REQUIRED WORK:
Only a slice of the listing below is wanted. Retype the lines from the one containing "(0.11, 0.14, 0.16))" through the one containing "me.from_pydata(verts, [], faces)", exactly, both ends included.

===== SOURCE DATA =====

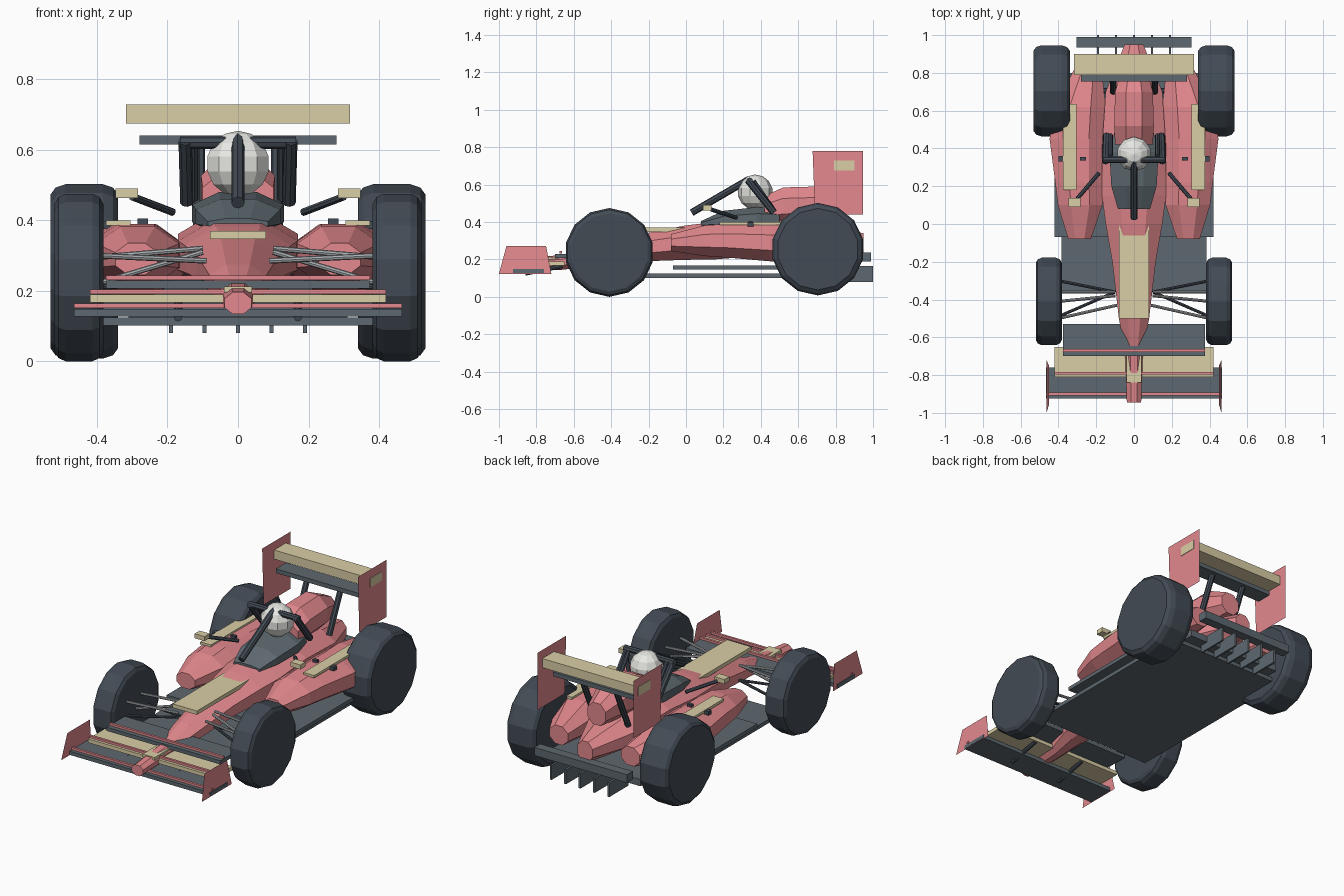
import bpy
from math import sin, cos, pi
from mathutils import Vector

if "Cube" in bpy.data.objects:
    bpy.data.objects.remove(bpy.data.objects["Cube"])


def paint(name, rgb):
    m = bpy.data.materials.new(name)
    m.diffuse_color = (*rgb, 1)
    m.use_nodes = True
    m.node_tree.nodes["Principled BSDF"].inputs["Base Color"].default_value = m.diffuse_color
    return m


PINK = paint("pink", (0.77, 0.25, 0.27))
CREAM = paint("cream", (0.70, 0.62, 0.38))
SLATE = paint("slate", (0.11, 0.14, 0.16))
DARK = paint("dark", (0.055, 0.07, 0.09))
METAL = paint("metal", (0.4, 0.42, 0.44))
WHITE = paint("white", (0.8, 0.8, 0.77))


def mesh(name, verts, faces, mat):
    me = bpy.data.meshes.new(name)
    me.from_pydata(verts, [], faces)
    me.materials.append(mat)
    ob = bpy.data.objects.new(name, me)
    bpy.context.collection.objects.link(ob)
    return ob


def skin(name, rings, mat):
    """Join equal rings of points into a capped tube."""
    n = len(rings[0])
    faces = [(i * n + k, i * n + (k + 1) % n, (i + 1) * n + (k + 1) % n, (i + 1) * n + k)
             for i in range(len(rings) - 1) for k in range(n)]
    last = (len(rings) - 1) * n
    faces += [tuple(reversed(range(n))), tuple(range(last, last + n))]
    return mesh(name, [p for r in rings for p in r], faces, mat)


def loft(name, sections, mat, n=8):
    """Sections along y: (x, y, z, half width, half height), flat side on top."""
    g = 1 / cos(pi / n)
    ang = [-(k + 0.5) * 2 * pi / n for k in range(n)]
    return skin(name, [[(x + w * g * cos(a), y, z + h * g * sin(a)) for a in ang]
                       for x, y, z, w, h in sections], mat)


def box(name, x0, x1, y0, y1, z0, z1, mat):
    x0, x1 = sorted((x0, x1))
    return skin(name, [[(x0, y0, z), (x1, y0, z), (x1, y1, z), (x0, y1, z)]
                       for z in (z0, z1)], mat)


def rod(name, a, b, r, mat, n=8):
    a, b = Vector(a), Vector(b)
    d = b - a
    u = d.orthogonal().normalized()
    v = d.normalized().cross(u)
    return skin(name, [[p + r * (u * cos(2 * pi * k / n) + v * sin(2 * pi * k / n))
                        for k in range(n)] for p in (a, b)], mat)


def wheel(name, x, y, z, w, r, n=14):
    prof = [(-1, .88), (-.85, .96), (-.55, 1), (.55, 1), (.85, .96), (1, .88)]
    return skin(name, [[(x + w * t, y + r * q * sin(-2 * pi * k / n), z + r * q * cos(2 * pi * k / n))
                        for k in range(n)] for t, q in prof], DARK)


# Central body, engine cover, cockpit surround
loft("nose_and_body", [(0, -.945, .165, .038, .031), (0, -.66, .185, .048, .04),
                       (0, -.5, .22, .08, .055), (0, -.2, .267, .115, .076),
                       (0, 0, .29, .15, .092), (0, .15, .30, .17, .1), (0, .4, .32, .17, .1),
                       (0, .7, .3, .15, .09), (0, .95, .28, .05, .06)], PINK)
loft("engine_cover", [(0, .42, .46, .10, .08), (0, .52, .485, .105, .1),
                      (0, .7, .49, .10, .1), (0, .84, .46, .06, .065)], PINK)
loft("cockpit_surround", [(0, .08, .39, .085, .015), (0, .2, .41, .12, .05),
                          (0, .38, .42, .13, .06), (0, .5, .42, .10, .05)], SLATE)
box("nose_panel", -.08, .08, -.5, 0, .347, .37, CREAM)
box("nose_tip_panel", -.04, .04, -.84, -.68, .195, .212, CREAM)

# Driver helmet with visor
bpy.ops.mesh.primitive_uv_sphere_add(segments=10, ring_count=7, radius=.094, location=(0, .37, .56))
helmet = bpy.context.object
helmet.name = "helmet"
helmet.data.materials.append(WHITE)

# Cockpit protection frame
rod("frame_front_pillar", (0, .03, .45), (0, .34, .63), .019, DARK)
rod("frame_cross_bar", (-.165, .34, .62), (.165, .34, .62), .018, DARK)

# Floor and diffuser
box("lower_floor", -.385, .385, -.36, .8, .102, .125, SLATE)
box("upper_floor", -.42, .42, -.07, .52, .145, .167, SLATE)
box("rear_floor", -.31, .31, .5, .87, .125, .165, SLATE)
box("rear_beam", -.305, .305, .935, .99, .19, .238, SLATE)
for i in range(5):
    x = (i - 2) * .095
    box("diffuser_fin", x - .006, x + .006, .82, 1, .08, .165, SLATE)

# Front wing planes with pink edge strips
for name, w, y0, y1, z, strip, mat in (("front_wing_main", .465, -.925, -.76, .138, -.9, SLATE),
                                       ("front_wing_middle", .42, -.81, -.65, .178, -.79, CREAM),
                                       ("front_wing_upper", .375, -.7, -.53, .218, -.67, SLATE)):
    box(name, -w, w, y0, y1, z - .011, z + .011, mat)
    box(name + "_strip", -w, w, strip - .007, strip + .007, z + .013, z + .026, PINK)

# Rear wing planes
box("rear_wing_main", -.318, .318, .79, .9, .675, .729, CREAM)
box("rear_wing_lower", -.28, .28, .755, .85, .615, .64, SLATE)

for s in (-1, 1):
    # Wheels
    wheel("front_wheel", s * .451, -.41, .2375, .069, .2375)
    wheel("rear_wheel", s * .436, .705, .255, .096, .2475)
    # Sidepods with trim
    loft("sidepod", [(s * .288, -.08, .29, .06, .045), (s * .285, .1, .30, .118, .082),
                     (s * .29, .22, .30, .127, .09), (s * .30, .45, .29, .147, .1),
                     (s * .285, .62, .29, .135, .098), (s * .235, .86, .28, .06, .055)], PINK)
    box("sidepod_panel", s * .305, s * .375, .18, .635, .385, .4, CREAM)
    box("sidepod_fin", s * .36, s * .40, .33, .36, .375, .397, DARK)
    box("sidepod_fin", s * .255, s * .285, .335, .355, .38, .405, DARK)
    # Mirrors
    box("mirror", s * .283, s * .348, .09, .137, .463, .49, CREAM)
    rod("mirror_stalk", (s * .185, .27, .423), (s * .3, .135, .467), .011, DARK)
    # Side legs of the cockpit frame
    rod("frame_side_leg", (s * .15, .33, .625), (s * .145, .47, .45), .019, DARK)
    rod("frame_inner_leg", (s * .125, .36, .62), (s * .125, .47, .46), .013, DARK)
    # Front and rear suspension
    for a, b, mat in (((.09, -.43, .285), (.4, -.50, .30), METAL),
                      ((.10, -.36, .32), (.4, -.36, .295), METAL),
                      ((.10, -.36, .23), (.4, -.30, .21), DARK),
                      ((.10, -.36, .23), (.4, -.49, .21), DARK),
                      ((.10, -.38, .31), (.4, -.41, .22), METAL)):
        rod("front_wishbone", (s * a[0], a[1], a[2]), (s * b[0], b[1], b[2]), .008, mat)
    rod("rear_axle", (s * .1, .705, .255), (s * .36, .705, .255), .014, DARK)
    # Wing end plates and struts
    mesh("front_end_plate", [(s * .463, -1, .123), (s * .463, -.72, .123),
                             (s * .451, -.748, .272), (s * .451, -.96, .272)], [(0, 1, 2, 3)], PINK)
    mesh("rear_end_plate", [(s * .315, .69, .44), (s * .315, .945, .44),
                            (s * .315, .945, .78), (s * .315, .677, .78)], [(0, 1, 2, 3)], PINK)
    rod("rear_wing_strut", (s * .11, .70, .37), (s * .11, .82, .63), .017, DARK)
    rod("front_wing_strut", (s * .17, -.86, .125), (s * .17, -.66, .165), .012, DARK)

=====

ANSWER TO THE EXERCISE:
SLATE = paint("slate", (0.11, 0.14, 0.16))
DARK = paint("dark", (0.055, 0.07, 0.09))
METAL = paint("metal", (0.4, 0.42, 0.44))
WHITE = paint("white", (0.8, 0.8, 0.77))


def mesh(name, verts, faces, mat):
    me = bpy.data.meshes.new(name)
    me.from_pydata(verts, [], faces)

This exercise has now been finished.